Starting at the first line of the data, print each line verbatim up to and including the line bearing "an arc, angles", omitting pictures.
━━ Source records
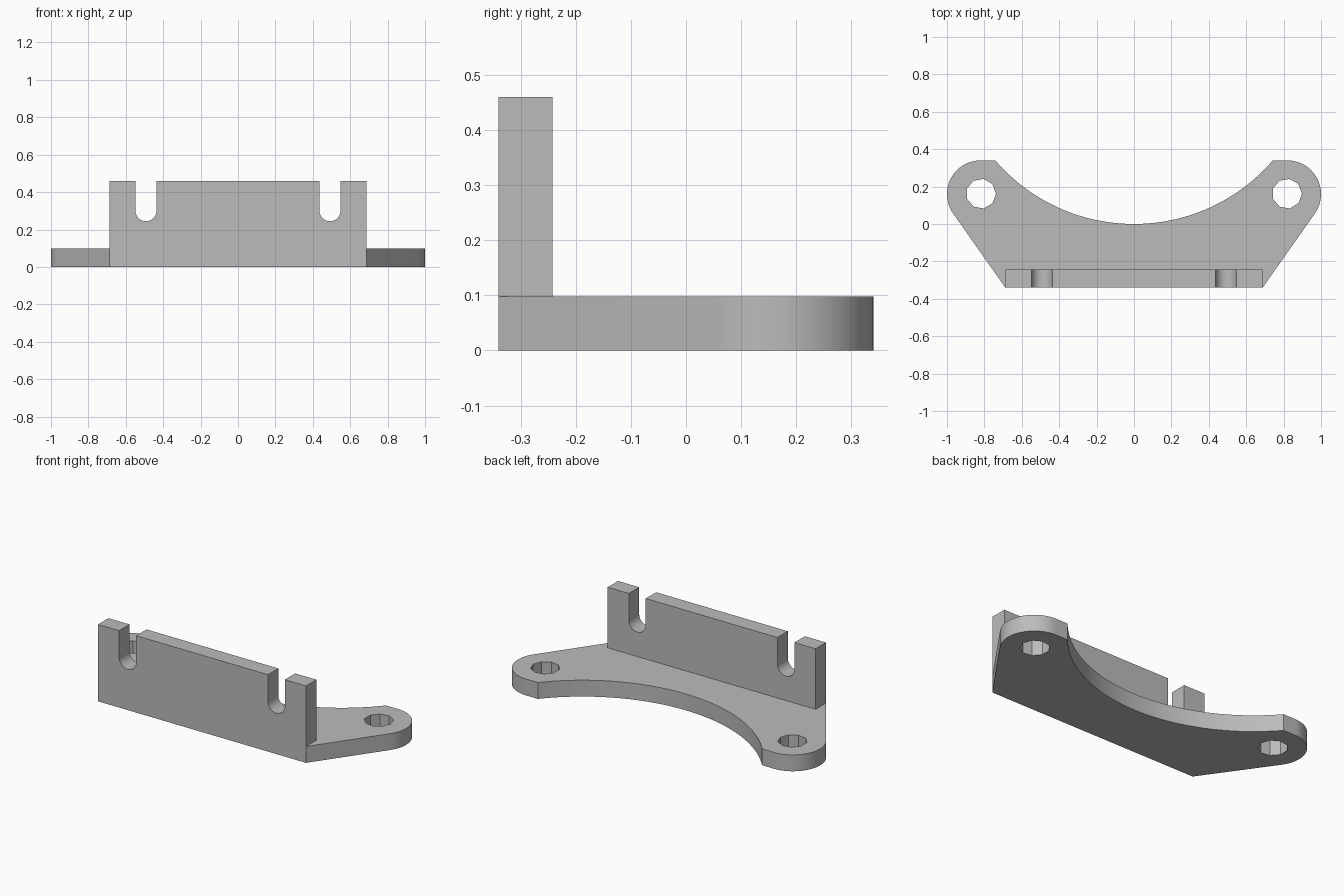
import bpy, bmesh
from math import sin, cos, radians, atan2, acos, hypot, degrees
from mathutils import Vector

cube = bpy.data.objects.get("Cube")
if cube:
    bpy.data.objects.remove(cube, do_unlink=True)

grey = bpy.data.materials.new("plain_grey")
grey.use_nodes = True
grey.diffuse_color = (0.5, 0.5, 0.5, 1)
grey.node_tree.nodes["Principled BSDF"].inputs["Base Color"].default_value = (0.5, 0.5, 0.5, 1)


def arc(cx, cy, r, start, end, steps):
    """Points along an arc, angles in degrees."""
    angles = [radians(start + (end - start) * i / steps) for i in range(steps + 1)]
    return [(cx + r * cos(a), cy + r * sin(a)) for a in angles]


def prism(name, points, depth):
    """Closed profile, given as 3D points, extruded along depth."""
    bm = bmesh.new()
    face = bm.faces.new([bm.verts.new(p) for p in points])
    new = bmesh.ops.extrude_face_region(bm, geom=[face])["geom"]
    bmesh.ops.translate(bm, vec=Vector(depth),
                        verts=[v for v in new if isinstance(v, bmesh.types.BMVert)])
    bmesh.ops.recalc_face_normals(bm, faces=bm.faces)
    mesh = bpy.data.meshes.new(name)
    bm.to_mesh(mesh)
    bm.free()
    mesh.materials.append(grey)
    obj = bpy.data.objects.new(name, mesh)
    bpy.context.collection.objects.link(obj)
    return obj


def combine(target, tool, operation):
    """Apply a boolean and discard the tool."""
    mod = target.modifiers.new(operation.lower(), "BOOLEAN")
    mod.object, mod.operation, mod.solver = tool, operation, "EXACT"
    bpy.context.view_layer.objects.active = target
    bpy.ops.object.modifier_apply(modifier=mod.name)
    bpy.data.objects.remove(tool, do_unlink=True)


thick, front, wall_x = 0.098, -0.34, 0.688
ear_x, ear_y, ear_r = 0.82, 0.16, 0.18

# Base plate: front edge, tangent sides, rounded ears and a concave back
dx, dy = wall_x - ear_x, front - ear_y
tangent = degrees(atan2(dy, dx) + acos(ear_r / hypot(dx, dy))) 
right_side = [(wall_x, front)] + arc(ear_x, ear_y, ear_r, tangent, 90, 24)
tip_x, tip_y = 0.742, ear_y + ear_r
bow_r = (tip_x ** 2 + tip_y ** 2) / (2 * tip_y)
bow = degrees(atan2(tip_x, bow_r - tip_y))
back = arc(0, bow_r, bow_r, -90 + bow, -90 - bow, 48)
left_side = [(-x, y) for x, y in reversed(right_side)]
outline = right_side + back + left_side
bracket = prism("mounting_bracket", [(x, y, 0) for x, y in outline], (0, 0, thick))

# Nine-sided bolt holes through the ears
for side in (-1, 1):
    ring = arc(side * 0.818, 0.162, 0.08, 0, 320, 8)
    combine(bracket, prism("hole", [(x, y, -0.1) for x, y in ring], (0, 0, 0.4)), "DIFFERENCE")

# Upright wall with two round-bottomed slots
top, slot_x, slot_r, slot_z = 0.46, 0.492, 0.056, 0.3
profile = [(-wall_x, thick), (-wall_x, top)]
for x in (-slot_x, slot_x):
    profile += [(x - slot_r, top)] + arc(x, slot_z, slot_r, 180, 360, 16) + [(x + slot_r, top)]
profile += [(wall_x, top), (wall_x, thick)]
wall = prism("upright_wall", [(x, front, z) for x, z in profile], (0, thick, 0))
combine(bracket, wall, "UNION")

# Smooth curved sides, crisp edges elsewhere
bpy.ops.object.select_all(action="DESELECT")
bracket.select_set(True)
bpy.context.view_layer.objects.active = bracket
bpy.ops.object.shade_smooth_by_angle(angle=radians(30))
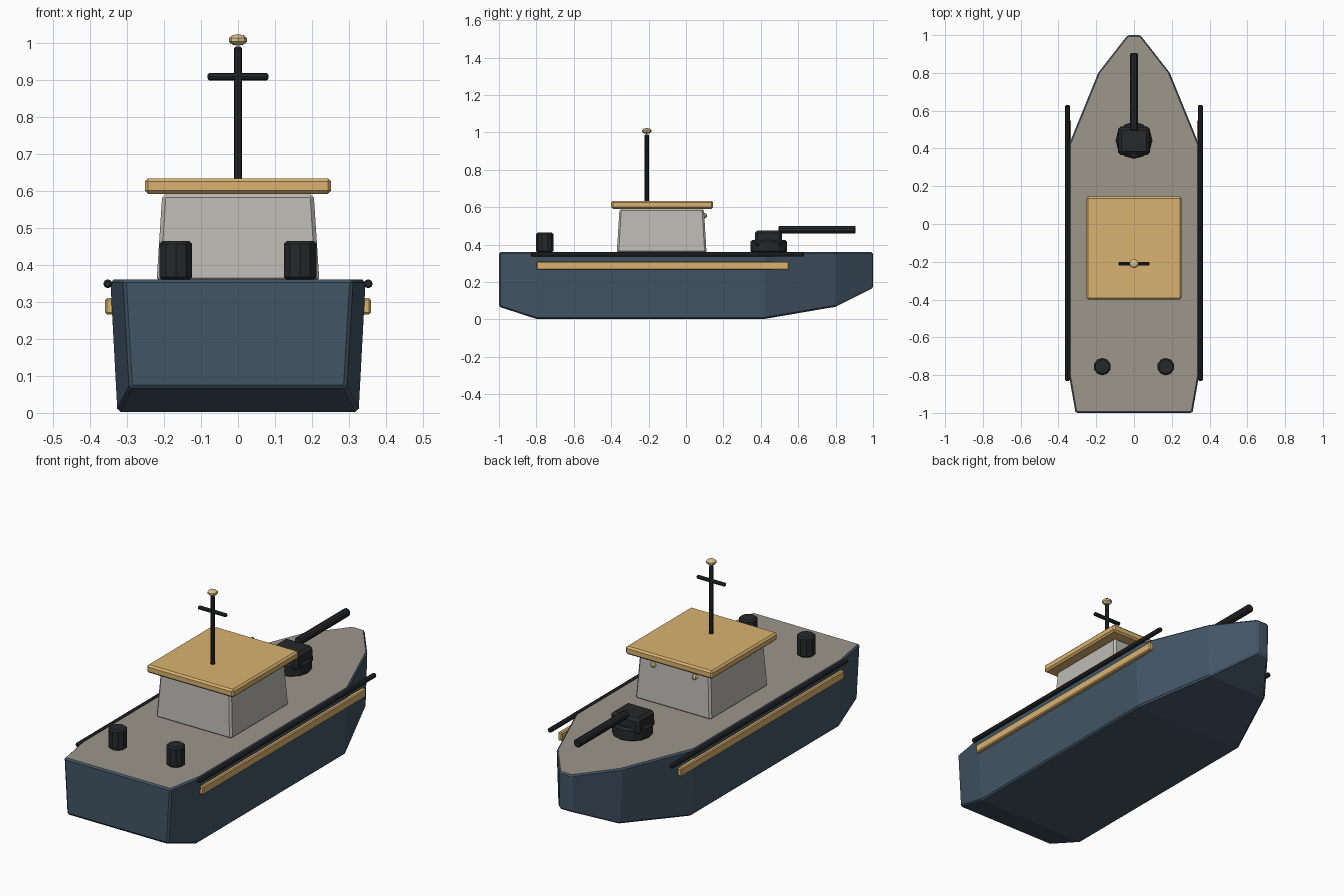
import bpy, bmesh, math
from mathutils import Matrix

if "Cube" in bpy.data.objects:
    bpy.data.objects.remove(bpy.data.objects["Cube"])


def material(name, r, g, b):
    m = bpy.data.materials.new(name)
    m.diffuse_color = (r, g, b, 1)
    m.use_nodes = True
    m.node_tree.nodes["Principled BSDF"].inputs["Base Color"].default_value = m.diffuse_color
    return m


BLUE = material("navy_paint", 0.055, 0.09, 0.13)
DECK = material("deck_grey", 0.34, 0.31, 0.26)
GOLD = material("ochre", 0.70, 0.45, 0.16)
BRASS = material("lamp_brass", 0.70, 0.56, 0.28)
BLACK = material("black_iron", 0.02, 0.021, 0.023)
WALL = material("cabin_grey", 0.50, 0.49, 0.46)


def finish(name, bm, mats, bevel=0.0, bevel_mat=-1):
    bmesh.ops.recalc_face_normals(bm, faces=bm.faces)
    me = bpy.data.meshes.new(name)
    bm.to_mesh(me)
    bm.free()
    for m in mats:
        me.materials.append(m)
    ob = bpy.data.objects.new(name, me)
    bpy.context.collection.objects.link(ob)
    if bevel:
        mod = ob.modifiers.new("bevel", "BEVEL")
        mod.width = bevel
        mod.segments = 1
        mod.limit_method = "ANGLE"
        mod.angle_limit = math.radians(35)
        mod.material = bevel_mat
    return ob


def box(name, lo, hi, mat, bevel=0.006, taper=(1, 1)):
    bm = bmesh.new()
    bmesh.ops.create_cube(bm, size=1)
    for v in bm.verts:
        top = v.co.z > 0
        for i in range(3):
            k = taper[i] if top and i < 2 else 1
            v.co[i] = (lo[i] + hi[i]) / 2 + v.co[i] * k * (hi[i] - lo[i])
    return finish(name, bm, [mat], bevel)


def rod(name, centre, radius, length, axis, mat, sides=8, bevel=0.004):
    rot = {"z": Matrix.Identity(4),
           "x": Matrix.Rotation(math.pi / 2, 4, "Y"),
           "y": Matrix.Rotation(math.pi / 2, 4, "X")}[axis]
    bm = bmesh.new()
    bmesh.ops.create_cone(bm, cap_ends=True, segments=sides, radius1=radius,
                          radius2=radius, depth=length,
                          matrix=Matrix.Translation(centre) @ rot)
    ob = finish(name, bm, [mat], bevel)
    if bevel:
        ob.modifiers["bevel"].angle_limit = math.radians(60)
    return ob


def ball(name, centre, radius, mat, squash=1.0):
    bm = bmesh.new()
    bmesh.ops.create_uvsphere(bm, u_segments=8, v_segments=5, radius=radius,
                              matrix=Matrix.Translation(centre) @ Matrix.Diagonal((1, 1, squash, 1)))
    return finish(name, bm, [mat])


# Hull: loft of stations (y, half width at deck, keel height)
stations = [(-1, 0.31, 0.068), (-0.8, 0.345, 0.003), (0.42, 0.345, 0.003),
            (0.8, 0.19, 0.068), (1, 0.034, 0.168)]
bm = bmesh.new()
rings = []
for y, w, z in stations:
    b = w * 0.945
    rings.append([bm.verts.new(p) for p in
                  ((-w, y, 0.36), (w, y, 0.36), (b, y, z), (-b, y, z))])
for r0, r1 in zip(rings, rings[1:]):
    for i in range(4):
        j = (i + 1) % 4
        f = bm.faces.new((r0[i], r0[j], r1[j], r1[i]))
        f.material_index = 1 if i == 0 else 0
bm.faces.new(rings[0])
bm.faces.new(rings[-1])
finish("hull", bm, [BLUE, DECK], 0.008, 0)

# Cabin and roof
box("cabin", (-0.22, -0.37, 0.355), (0.22, 0.11, 0.592), WALL, 0.01, (0.93, 0.94))
box("cabin_roof", (-0.252, -0.40, 0.592), (0.252, 0.145, 0.634), GOLD, 0.009)

# Mast with yard and lamp
rod("mast", (0, -0.21, 0.81), 0.011, 0.36, "z", BLACK)
rod("mast_yard", (0, -0.21, 0.909), 0.010, 0.164, "x", BLACK)
ball("mast_lamp", (0, -0.21, 1.008), 0.026, BRASS, 0.6)

# Deck gun
rod("gun_base", (0, 0.443, 0.39), 0.098, 0.07, "z", BLACK, 12, 0.01)
box("gun_turret", (-0.085, 0.366, 0.39), (0.085, 0.516, 0.477), BLACK, 0.014, (0.95, 0.95))
rod("gun_barrel", (0, 0.70, 0.48), 0.021, 0.41, "y", BLACK, 10)

# Paired parts on both sides
for side, s in (("left", -1), ("right", 1)):
    xs = sorted((s * 0.334, s * 0.359))
    box("rub_strip_" + side, (xs[0], -0.80, 0.266), (xs[1], 0.55, 0.31), GOLD, 0.005)
    rod("rail_" + side, (s * 0.352, -0.1, 0.349), 0.012, 1.46, "y", BLACK)
    rod("bollard_" + side, (s * 0.168, -0.755, 0.412), 0.046, 0.106, "z", BLACK, 10, 0.008)
    ball("cabin_lamp_" + side, (s * 0.12, 0.098, 0.555), 0.015, BRASS)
━━━━
## Problem solution
import bpy, bmesh
from math import sin, cos, radians, atan2, acos, hypot, degrees
from mathutils import Vector

cube = bpy.data.objects.get("Cube")
if cube:
    bpy.data.objects.remove(cube, do_unlink=True)

grey = bpy.data.materials.new("plain_grey")
grey.use_nodes = True
grey.diffuse_color = (0.5, 0.5, 0.5, 1)
grey.node_tree.nodes["Principled BSDF"].inputs["Base Color"].default_value = (0.5, 0.5, 0.5, 1)


def arc(cx, cy, r, start, end, steps):
    """Points along an arc, angles in degrees."""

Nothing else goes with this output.